Donald Trump during his presidential campaign extolled his independence from big-money backers, touting his wealth and ability to self-finance his race.
Like other Trump boasts, that wasn't true. Trump received significant financial aid and other campaign assistance from an obscure hedge-fund CEO named Robert Mercer, as the New Yorker's Jane Mayer examines in an exhaustive July 27 piece.
Mayer, who wrote the definitive book on the wealthy Koch Brothers and their efforts to control American politics, shows how Mercer and his daughter. Rebekah, significantly influence the Trump presidency. Mercer introduced Trump to advisers Steve Bannon and Kellyanne Conway, and is a significant backer of Bannon's Breitbart News, the "alt-right" publication that played a major part in boosting Trump.
The co-CEO of Renaissance Technologies, a Long Island hedge fund that uses algorithms to predict financial market outcomes, Mercer is described as an eccentric mathematical genius. A Wall Street Journal profile quoted by Mayer says he feels more comfortable around cats than humans.

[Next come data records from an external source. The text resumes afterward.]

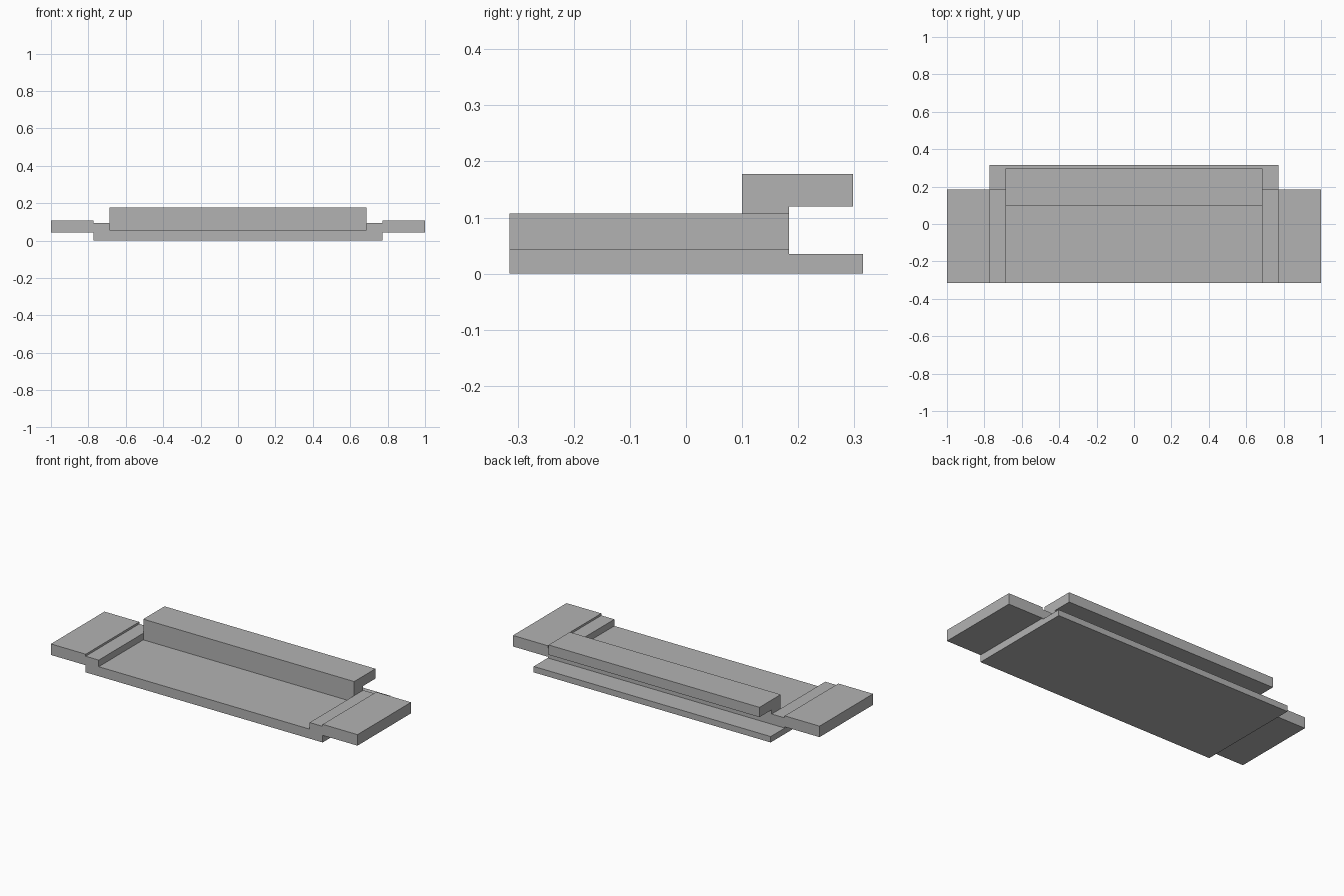
import bpy
import bmesh
from mathutils import Vector

cube = bpy.data.objects.get("Cube")
if cube:
    bpy.data.objects.remove(cube, do_unlink=True)

grey = bpy.data.materials.new("plain grey")
grey.use_nodes = True
colour = (0.45, 0.45, 0.45, 1)
grey.diffuse_color = colour
grey.node_tree.nodes["Principled BSDF"].inputs["Base Color"].default_value = colour


def extrude_profile(name, points, direction):
    """Make a flat-shaded solid by sweeping a closed profile along a vector."""
    bm = bmesh.new()
    face = bm.faces.new([bm.verts.new(p) for p in points])
    swept = bmesh.ops.extrude_face_region(bm, geom=[face], use_keep_orig=True)
    moved = [g for g in swept["geom"] if isinstance(g, bmesh.types.BMVert)]
    bmesh.ops.translate(bm, verts=moved, vec=Vector(direction))
    bmesh.ops.recalc_face_normals(bm, faces=bm.faces)
    mesh = bpy.data.meshes.new(name)
    bm.to_mesh(mesh)
    bm.free()
    mesh.materials.append(grey)
    obj = bpy.data.objects.new(name, mesh)
    bpy.context.scene.collection.objects.link(obj)
    return obj


front, body_back, lip_back = -0.315, 0.184, 0.315
floor_x, base_x = 0.688, 0.773
floor_z, lip_z = 0.056, 0.035

# Tray body: sunken floor, raised shoulders and side wings in one section
half = [(base_x, 0), (base_x, 0.042), (1, 0.042), (1, 0.107),
        (base_x, 0.107), (base_x, 0.095), (floor_x, 0.095), (floor_x, floor_z)]
section = half + [(-x, z) for x, z in reversed(half)]
extrude_profile("tray_body", [(x, front, z) for x, z in section],
                (0, body_back - front, 0))

# Thin lip that carries the base on behind the body
lip = [(body_back, 0), (lip_back, 0), (lip_back, lip_z), (body_back, lip_z)]
extrude_profile("rear_lip", [(-base_x, y, z) for y, z in lip], (2 * base_x, 0, 0))

# Rear bar standing on the floor and overhanging the lip
bar = [(0.1, floor_z), (body_back, floor_z), (body_back, 0.12),
       (0.298, 0.12), (0.298, 0.178), (0.1, 0.178)]
extrude_profile("rear_bar", [(-floor_x, y, z) for y, z in bar], (2 * floor_x, 0, 0))
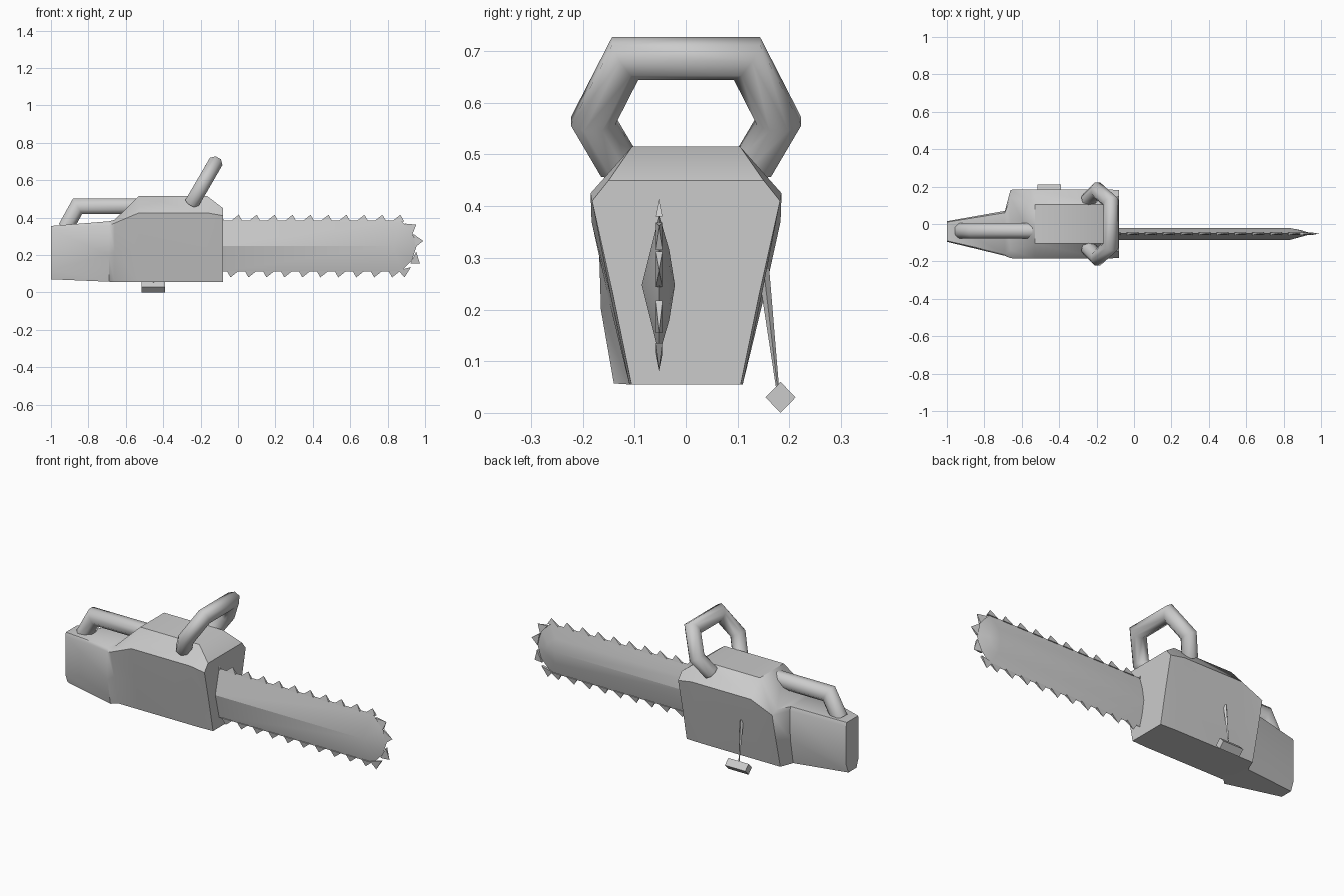
import bpy, bmesh, math
from mathutils import Vector

if "Cube" in bpy.data.objects:
    bpy.data.objects.remove(bpy.data.objects["Cube"])


def finish(name, bm, angle=40):
    bmesh.ops.remove_doubles(bm, verts=bm.verts[:], dist=1e-5)
    bmesh.ops.recalc_face_normals(bm, faces=bm.faces[:])
    mesh = bpy.data.meshes.new(name)
    bm.to_mesh(mesh)
    bm.free()
    ob = bpy.data.objects.new(name, mesh)
    bpy.context.collection.objects.link(ob)
    bpy.ops.object.select_all(action='DESELECT')
    ob.select_set(True)
    bpy.context.view_layer.objects.active = ob
    bpy.ops.object.shade_smooth_by_angle(angle=math.radians(angle))
    return ob


def loft(name, rings, closed=True, angle=40):
    """Skin between rings of equal point count; closed rings get end caps."""
    bm = bmesh.new()
    vs = [[bm.verts.new(p) for p in r] for r in rings]
    n = len(rings[0])
    for a, b in zip(vs, vs[1:]):
        for i in range(n if closed else n - 1):
            j = (i + 1) % n
            bm.faces.new((a[i], a[j], b[j], b[i]))
    if closed:
        bm.faces.new(vs[0])
        bm.faces.new(vs[-1])
    return finish(name, bm, angle)


def tube(name, path, normal, radius, sides=8):
    """Mitred tube along a planar path."""
    pts = [Vector(p) for p in path]
    n = Vector(normal).normalized()
    rings = []
    for i, p in enumerate(pts):
        d0 = (p - pts[max(i - 1, 0)]).normalized()
        d1 = (pts[min(i + 1, len(pts) - 1)] - p).normalized()
        s = [d.cross(n) for d in (d0, d1) if d.length > 0]
        m = sum(s, Vector()).normalized()
        m = m / m.dot(s[0])
        rings.append([p + radius * (math.cos(a) * n + math.sin(a) * m)
                      for a in (2 * math.pi * (k + .5) / sides for k in range(sides))])
    return loft(name, rings, angle=50)


# Motor body: sections along x as (x, y centre, [(half width, z), ...])
main = [(.11, .055), (.147, .23), (.185, .425), (.105, .515)]
sections = [
    (-1.0, -.04, [(.035, .07), (.055, .12), (.055, .335), (.05, .355)]),
    (-.69, -.05, [(.09, .057), (.115, .2), (.12, .36), (.11, .38)]),
    (-.66, 0, [(.11, .055), (.15, .22), (.183, .37), (.14, .388)]),
    (-.53, 0, main),
    (-.165, 0, main),
    (-.08, 0, [(.106, .055), (.142, .23), (.182, .41), (.15, .45)]),
]
rings = []
for x, yc, half in sections:
    rings.append([(x, yc + w, z) for w, z in half] +
                 [(x, yc - w, z) for w, z in reversed(half)])
loft("motor_body", rings, angle=42)

# Front grip: tilted hoop over the body
side = [(-.245, .13, .48), (-.195, .18, .565), (-.125, .118, .686)]
hoop = side + [(x, -y, z) for x, y, z in reversed(side)]
tube("front_handle", hoop, (.12, 0, -.07), .042)

# Rear grip: bent bar from the tail to the body
tube("rear_handle", [(-.922, -.037, .345), (-.858, -.037, .46), (-.5, -.037, .46)],
     (0, 1, 0), .045)

# Guide bar: pointed lens section with a raised panel on the back
YC, ZC = -.052, .2475


def bar_loop(half, y):
    pts = half + [(x, -z) for x, z in reversed(half[:-1])]
    return [(x, y, ZC + z) for x, z in pts]


outer = [(-.12, .137), (.87, .137), (.93, .075), (.955, 0)]
panel = [(-.12, .068), (.83, .068), (.88, .035), (.89, 0)]
ridge = [(-.12, 0), (.83, 0), (.83, 0), (.83, 0)]
loft("guide_bar", [bar_loop(ridge, -.086), bar_loop(outer, YC),
                   bar_loop(panel, -.032), bar_loop(ridge, -.021)],
     closed=False, angle=12)

# Chain teeth: thin triangles leaning in the running direction
bm = bmesh.new()


def tooth(tip, out, height=.035, width=.064):
    o = Vector((out[0], 0, out[1])).normalized()
    t = Vector((o.z, 0, -o.x))
    p = Vector((tip[0], YC, tip[1]))
    base = p - o * height - t * .012
    y = Vector((0, .007, 0))
    corners = [base - t * width / 2 - y, base + t * width / 2 - y,
               base + t * width / 2 + y, base - t * width / 2 + y]
    vs = [bm.verts.new(c) for c in corners]
    top = bm.verts.new(p)
    for i in range(4):
        bm.faces.new((vs[i], vs[(i + 1) % 4], top))
    bm.faces.new(vs)


for k in range(11):
    tooth((-.092 + .096 * k, .415), (0, 1))
for k in range(10):
    tooth((-.04 + .096 * k, .08), (0, -1))
for tip, out in [((.953, .362), (.75, .65)), ((.99, .275), (1, .2)),
                 ((.972, .155), (.9, -.45)), ((.89, .08), (.25, -1))]:
    tooth(tip, out, .045, .07)
finish("chain_teeth", bm, 20)

# Starter cord and its square pull grip
cord_rings = []
for p, r in [((-.45, .15, .28), .011), ((-.452, .177, .05), .003)]:
    cord_rings.append([(p[0] + r * math.cos(a), p[1] + r * math.sin(a), p[2])
                       for a in (math.pi / 2 * k for k in range(4))])
loft("starter_cord", cord_rings)
loft("pull_grip", [[(x, .183 + .029 * math.cos(a), .03 + .03 * math.sin(a))
                    for a in (math.pi / 2 * k for k in range(4))]
                   for x in (-.515, -.39)])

He also hates government, holding the Ayn Rand philosophy that wealth is a sign of human superiority and that rich people shouldn't be taxed to help poor people. Nor does he believe in climate change.
According to Mayer, he also believes in the most outlandish conspiracy theories regarding Bill and Hillary Clinton. His hatred of Hillary Clinton led him to involvement in the 2016 campaign, first backing Ted Cruz until he dropped out. Mercer then switched his support to Trump, donating $2 million directly to Trump's campaign and much more to GOP PACS.
The article included one surprising revelation, that Patrick Caddell, the pollster known for helping Jimmy Carter win the White House, now works for the GOP and is a close associate of Bannon. For years, Caddell's polling has shown widespread support for a political outsider, an assessment that proved true with Trump.
Mayer concludes that Mercer's power is another sign of how the Supreme Court's Citizens United ruling has given ultra-wealthy Americans unprecedented control. She says that power has shifted from the two political parties to a small group of rich Americans.
Another insight struck me, that the new class who gained their wealth through the financial industry care less about the country's general good than the old industrialists of the 19th and 20th centuries, who actually built things.The Robert Mercers of today are unlikely to make an effort for the civic good such as Andrew Carnegie's building of public libraries across the country.
Here is a link to Mayer's piece, one of the top pieces of recent political reporting.